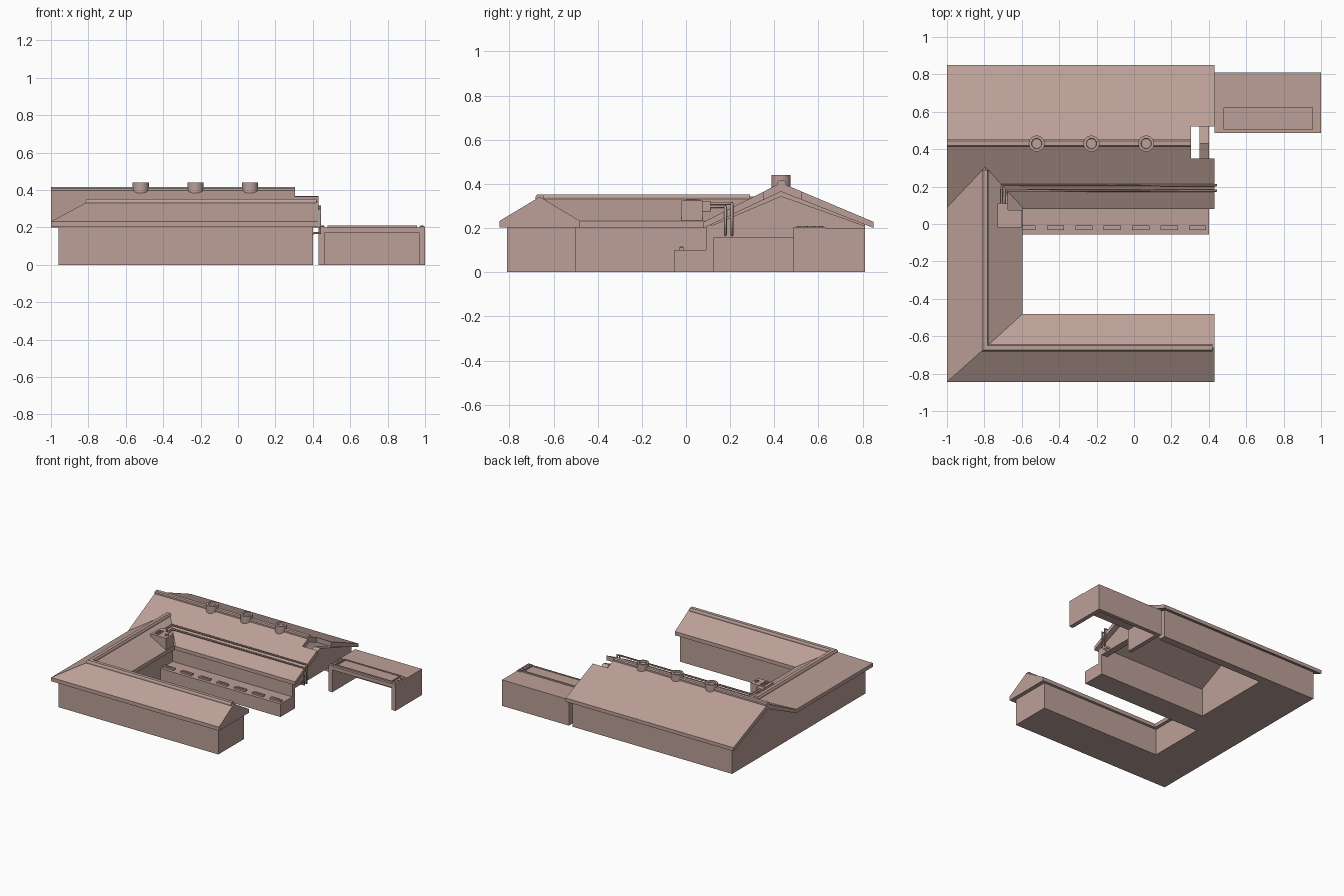
import bpy, bmesh, math
from mathutils import Vector

if "Cube" in bpy.data.objects:
    bpy.data.objects.remove(bpy.data.objects["Cube"])

clay = bpy.data.materials.new("rosy_clay")
clay.diffuse_color = (0.50, 0.35, 0.31, 1)
clay.use_nodes = True
clay.node_tree.nodes["Principled BSDF"].inputs["Base Color"].default_value = clay.diffuse_color


def finish(name, bm):
    bmesh.ops.recalc_face_normals(bm, faces=bm.faces)
    me = bpy.data.meshes.new(name)
    bm.to_mesh(me)
    bm.free()
    me.materials.append(clay)
    ob = bpy.data.objects.new(name, me)
    bpy.context.collection.objects.link(ob)
    return ob


def loft(name, rings):
    """Closed solid through equal-length rings, capped at both ends."""
    bm = bmesh.new()
    vs = [[bm.verts.new(p) for p in r] for r in rings]
    n = len(rings[0])
    for a, b in zip(vs, vs[1:]):
        for i in range(n):
            j = (i + 1) % n
            bm.faces.new((a[i], a[j], b[j], b[i]))
    bm.faces.new(vs[0])
    bm.faces.new(vs[-1])
    return finish(name, bm)


def box(name, x0, x1, y0, y1, z0, z1):
    sq = [(x0, y0), (x1, y0), (x1, y1), (x0, y1)]
    return loft(name, [[(x, y, z) for x, y in sq] for z in (z0, z1)])


def prism_x(name, prof, x0, x1):
    return loft(name, [[(x, y, z) for y, z in prof] for x in (x0, x1)])


def pipe(name, pts, r):
    cu = bpy.data.curves.new(name, 'CURVE')
    cu.dimensions = '3D'
    cu.bevel_depth = r
    cu.bevel_resolution = 1
    cu.use_fill_caps = True
    sp = cu.splines.new('POLY')
    sp.points.add(len(pts) - 1)
    for p, co in zip(sp.points, pts):
        p.co = (*co, 1)
    cu.materials.append(clay)
    ob = bpy.data.objects.new(name, cu)
    bpy.context.collection.objects.link(ob)


def cylinder(name, x, y, z0, z1, r, n, inset=0, sink=0):
    bm = bmesh.new()
    bmesh.ops.create_cone(bm, cap_ends=True, segments=n, radius1=r, radius2=r, depth=z1 - z0)
    bmesh.ops.translate(bm, verts=bm.verts, vec=(x, y, (z0 + z1) / 2))
    if inset:
        bm.normal_update()
        top = [f for f in bm.faces if f.normal.z > 0.9]
        bmesh.ops.inset_region(bm, faces=top, thickness=inset)
        bmesh.ops.inset_region(bm, faces=top, thickness=0.002)
        bmesh.ops.translate(bm, verts=top[0].verts, vec=(0, 0, -sink))
    ob = finish(name, bm)
    bpy.context.view_layer.objects.active = ob
    ob.select_set(True)
    bpy.ops.object.shade_smooth_by_angle(angle=math.radians(35))
    ob.select_set(False)


# walls of the U-shaped building (back wing is hollow on the east side)
box("south_wing_wall", -0.96, 0.40, -0.81, -0.50, 0, 0.21)
box("west_wing_wall", -0.96, -0.62, -0.81, 0.12, 0, 0.21)
box("back_wing_north_wall", -0.96, 0.40, 0.75, 0.81, 0, 0.215)
box("back_wing_courtyard_wall", -0.62, 0.40, 0.09, 0.125, 0, 0.215)
prism_x("back_wing_west_block",
        [(0.09, 0), (0.81, 0), (0.81, 0.22), (0.43, 0.37), (0.09, 0.21)], -0.96, -0.52)
prism_x("east_gable_panel",
        [(0.09, 0.155), (0.81, 0.155), (0.81, 0.21), (0.43, 0.345), (0.09, 0.2)], 0.35, 0.40)

# back wing roof shell, notched around the ridge at its east end
RIDGE, NORTH, SOUTH = 0.43, 0.85, 0.08


def top_z(y):
    e = NORTH if y > RIDGE else SOUTH
    return 0.405 + (0.228 - 0.405) * (y - RIDGE) / (e - RIDGE)


def low_z(y):
    e = NORTH if y > RIDGE else SOUTH
    return 0.365 + (0.20 - 0.365) * (y - RIDGE) / (e - RIDGE)


def shell(ys):
    return [(y, top_z(y)) for y in ys] + [(y, low_z(y)) for y in reversed(ys)]


prism_x("back_wing_roof", shell([SOUTH, RIDGE, NORTH]), -1.0, 0.305)
prism_x("back_roof_end_south", shell([SOUTH, 0.35]), 0.305, 0.43)
prism_x("back_roof_end_north", shell([0.52, NORTH]), 0.305, 0.43)
prism_x("back_ridge_cap", [(0.413, 0.38), (0.413, 0.408), (0.42, 0.415), (0.445, 0.415),
                           (0.452, 0.408), (0.452, 0.38)], -1.0, 0.305)

# L-shaped roof over the south and west wings: x, y, z, where it meets the back roof
prof = [(-1.0, -0.845, 0.203, 0.085), (-1.0, -0.845, 0.232, 0.10), (-0.795, -0.662, 0.342, 0.31),
        (-0.595, -0.48, 0.232, 0.10), (-0.595, -0.48, 0.203, 0.085)]
loft("side_wings_roof", [[(0.43, y, z) for x, y, z, n in prof],
                         [(x, y, z) for x, y, z, n in prof],
                         [(x, n, z) for x, y, z, n in prof]])
cap = [(-0.815, -0.682, 0.325), (-0.815, -0.682, 0.34), (-0.808, -0.675, 0.352),
       (-0.782, -0.649, 0.352), (-0.775, -0.642, 0.34), (-0.775, -0.642, 0.325)]
loft("side_wings_ridge_cap", [[(0.42, y, z) for x, y, z in cap], cap,
                              [(x, 0.29, z) for x, y, z in cap]])

# round ridge vents
for i in range(3):
    cylinder(f"roof_vent_{i}", -0.52 + 0.2925 * i, 0.43, 0.375, 0.44, 0.043, 24, 0.015, 0.012)

# low terrace in the courtyard with a row of raised bars
box("terrace", -0.62, 0.40, -0.055, 0.09, 0, 0.10)
for i in range(7):
    x = 0.34 - 0.152 * i
    box(f"terrace_bar_{i}", x - 0.046, x + 0.046, -0.032, -0.008, 0.10, 0.113)
    box(f"terrace_bar_top_{i}", x - 0.028, x + 0.028, -0.027, -0.013, 0.113, 0.117)

# roof machine unit with grille and pipes
box("unit_body", -0.67, -0.60, -0.02, 0.075, 0.23, 0.325)
box("unit_side", -0.73, -0.66, -0.02, 0.075, 0.25, 0.325)
box("unit_back_box", -0.73, -0.675, 0.075, 0.11, 0.265, 0.322)
for i in range(4):
    y = 0.0 + 0.018 * i
    box(f"unit_grille_{i}", -0.71, -0.675, y, y + 0.008, 0.325, 0.33)
box("unit_lid_long", -0.63, -0.622, 0.01, 0.05, 0.325, 0.33)
box("unit_lid_cross", -0.642, -0.61, 0.026, 0.034, 0.325, 0.33)
for i, (x, y, z) in enumerate([(-0.707, 0.208, 0.312), (-0.682, 0.178, 0.298)]):
    pipe(f"roof_pipe_{i}", [(x, 0.10, z), (x, y, z), (0.44, y, z),
                            (0.44, y, 0.17), (0.39, y, 0.17)], 0.007)

# open-fronted annex
box("annex_roof", 0.43, 1.0, 0.487, 0.81, 0.172, 0.20)
box("annex_back_wall", 0.43, 1.0, 0.78, 0.81, 0, 0.18)
for n, x in (("west", 0.43), ("east", 0.968)):
    box(f"annex_{n}_wall", x, x + 0.032, 0.487, 0.81, 0, 0.18)

# annex roof panel: frame, plate and bolted end brackets
X0, X1, Y0, Y1 = 0.478, 0.957, 0.505, 0.622
box("panel_plate", X0, X1, Y0, Y1, 0.198, 0.204)
for n, a in (("front", (X0, X1, Y0, Y0 + 0.008)), ("back", (X0, X1, Y1 - 0.008, Y1)),
             ("left", (X0, X0 + 0.008, Y0, Y1)), ("right", (X1 - 0.008, X1, Y0, Y1))):
    box(f"panel_frame_{n}", *a, 0.198, 0.21)
for n, x in (("west", 0.433), ("east", 0.967)):
    box(f"bracket_{n}", x, x + 0.033, 0.487, 0.632, 0.198, 0.204)
    for i in range(4):
        cylinder(f"bolt_{n}_{i}", x + 0.017, 0.51 + 0.034 * i, 0.203, 0.21, 0.009, 8)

-------------------------

**What to work on:** Copy down each line in the entries that has the word "data".

**Task output:**
if "Cube" in bpy.data.objects:
    bpy.data.objects.remove(bpy.data.objects["Cube"])
clay = bpy.data.materials.new("rosy_clay")
    me = bpy.data.meshes.new(name)
    ob = bpy.data.objects.new(name, me)
    cu = bpy.data.curves.new(name, 'CURVE')
    ob = bpy.data.objects.new(name, cu)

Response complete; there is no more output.